That’s really the tipping point we’ve seen over the past couple of years. We’ve got so many balls in the air that we need the efficiency created by data science and data-driven decision-making because the environment that we’re operating in has become so much more complex and there are so many more things that are expected of utilities. It’s a huge challenge, and it’s one that has to be solved if we’re going to successfully decarbonize as an industry and meet the existential challenge of climate change.
Adding even more urgency to these matters are the Maui wildfires, which have triggered a nationwide reckoning with the wildfire threat. Wildfires used to be a “California problem.” Then that expanded to some of Colorado, Arizona, and even the Pacific Northwest. But now all of a sudden, we get this tragic situation in Hawaii, a place that’s lush and typically gets a lot of rainfall and doesn’t have a hugely rural forested population.
It will be a while before the dust settles and we really have clarity on exactly what happened in Maui. But the fact that so many people are pointing at Hawaiian Electric, rightly or wrongly, has led utilities across the country that didn’t think wildfire was one of the priorities they had to manage to now think about it. Now it’s on the list. Utility companies on the East Coast are having board conversations around wildfire. That wasn’t happening a couple of years ago. Now it’s one more ball utilities have to keep in the air.

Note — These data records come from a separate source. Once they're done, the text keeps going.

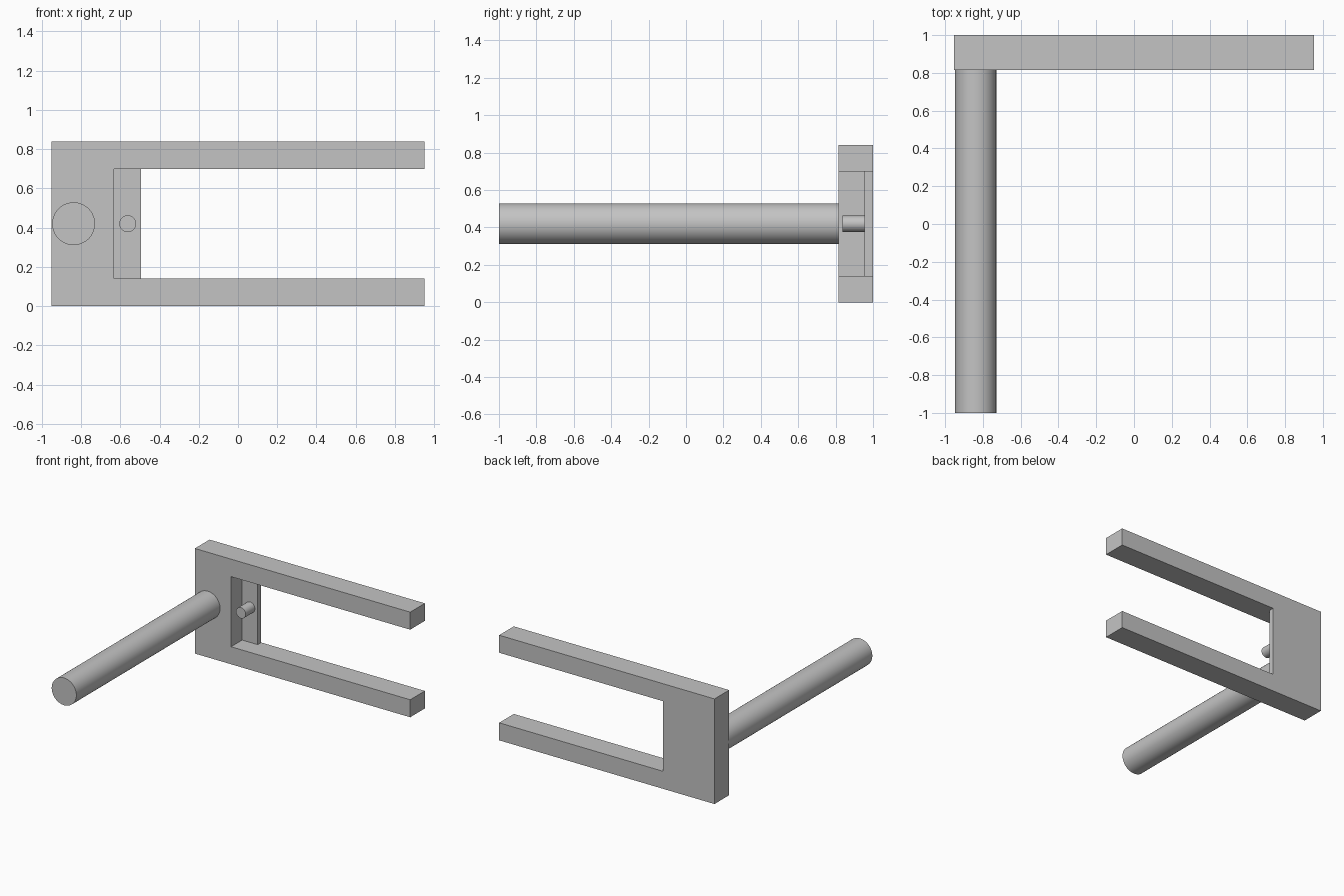
import bpy, bmesh, math
from mathutils import Vector

cube = bpy.data.objects.get("Cube")
if cube:
    bpy.data.objects.remove(cube, do_unlink=True)

grey = bpy.data.materials.new("plain_grey")
grey.use_nodes = True
colour = (0.55, 0.55, 0.55, 1)
grey.diffuse_color = colour
grey.node_tree.nodes["Principled BSDF"].inputs["Base Color"].default_value = colour


def prism(name, outline, z0, z1):
    """Extrude an outline in x and y from z0 to z1."""
    bm = bmesh.new()
    base = bm.faces.new([bm.verts.new((x, y, z0)) for x, y in outline])
    top = bmesh.ops.extrude_face_region(bm, geom=[base])["geom"]
    bmesh.ops.translate(bm, vec=Vector((0, 0, z1 - z0)),
                        verts=[v for v in top if isinstance(v, bmesh.types.BMVert)])
    bmesh.ops.recalc_face_normals(bm, faces=bm.faces)
    mesh = bpy.data.meshes.new(name)
    bm.to_mesh(mesh)
    bm.free()
    obj = bpy.data.objects.new(name, mesh)
    bpy.context.collection.objects.link(obj)
    mesh.materials.append(grey)
    return obj


def rod(name, x, radius, y0, y1):
    """Smooth cylinder along y at mid height."""
    bpy.ops.mesh.primitive_cylinder_add(
        vertices=64, radius=radius, depth=y1 - y0,
        location=(x, (y0 + y1) / 2, MID), rotation=(math.pi / 2, 0, 0))
    obj = bpy.context.object
    obj.name = name
    obj.data.materials.append(grey)
    bpy.ops.object.shade_smooth_by_angle(angle=math.radians(30))


HALF, HEIGHT, FRONT, BACK = 0.952, 0.84, 0.815, 1.0
MID, BAR = HEIGHT / 2, 0.14
SLOT, WEB, WEB_FRONT = -0.632, -0.495, 0.955

# Forked plate, with a thin web left at the back of the slot
plate = prism("forked_plate", [(-HALF, FRONT), (HALF, FRONT), (HALF, BACK), (-HALF, BACK)],
              0, HEIGHT)
cutter = prism("slot_cutter", [(SLOT, 0.7), (1.2, 0.7), (1.2, 1.2), (WEB, 1.2),
                               (WEB, WEB_FRONT), (SLOT, WEB_FRONT)], BAR, HEIGHT - BAR)
cutter.hide_render = True
cut = plate.modifiers.new("slot", "BOOLEAN")
cut.operation = "DIFFERENCE"
cut.solver = "EXACT"
cut.object = cutter
bpy.context.view_layer.objects.active = plate
bpy.ops.object.modifier_apply(modifier=cut.name)
bpy.data.objects.remove(cutter, do_unlink=True)

# Long handle and the small pin on the web
rod("handle_rod", -0.838, 0.109, -1.0, FRONT)
rod("web_pin", -0.562, 0.043, 0.838, WEB_FRONT)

SS. What can utilities do to keep pace with this onslaught?
TM. I think the solution starts with a fundamental understanding and acknowledgment that:
- The task we’re given of delivering electricity to customers has risks; and,
- We can never buy risk all the way down to zero. We can never eliminate all outages and all risks.
We have to be OK with that, and so do regulators and customers.
And while all this may make intuitive sense, I think there’s power in admitting it out loud, being intentional about it, and owning it. Doing so helps us shift our priority from risk whack-a-mole to making sure every dollar we’re spending to address risk is going toward the things that are going to eliminate the most risk.
Put another way, if we lived in a world where we could eliminate all risk, it wouldn’t matter how we optimize for risk. We wouldn’t need data science. We’d just need to identify the risk and spend whatever is needed to eliminate it.
But that’s a fantasy world. We don’t have that luxury.
So what we need to do is find the best deals—that is, find the value where we can get the most ROI in terms of improved safety, improved reliability, and improved performance of our grid because we’re capital and resource constrained.
Recognizing these constraints is key. It forces us to think differently, more productively. The question then becomes, If I have $1 or $1,000 or $1,000,000 that I’m spending to reduce some sort of risk—be it storm resiliency or wildfire or grid loading during a heat or cold event—or just ensure normal reliability, how do I make sure each dollar is going toward the thing that’s going to move the needle the most because it can’t go toward everything I would want it to?
The good news for utilities is that this is something data science can and does solve. We now have the data, the computing horsepower, and the data science processes to run thousands and thousands of spending scenarios to optimize investments to deliver the most value to the grid—a concept we call risk-spend efficiency. Whereas previously we often didn’t have the data, and we certainly didn’t have the computing capability to handle this sort of analysis, we do now.
Over the last decade, utilities have faced a growing number of game-changing challenges. Now, data science is unlocking game-changing solutions.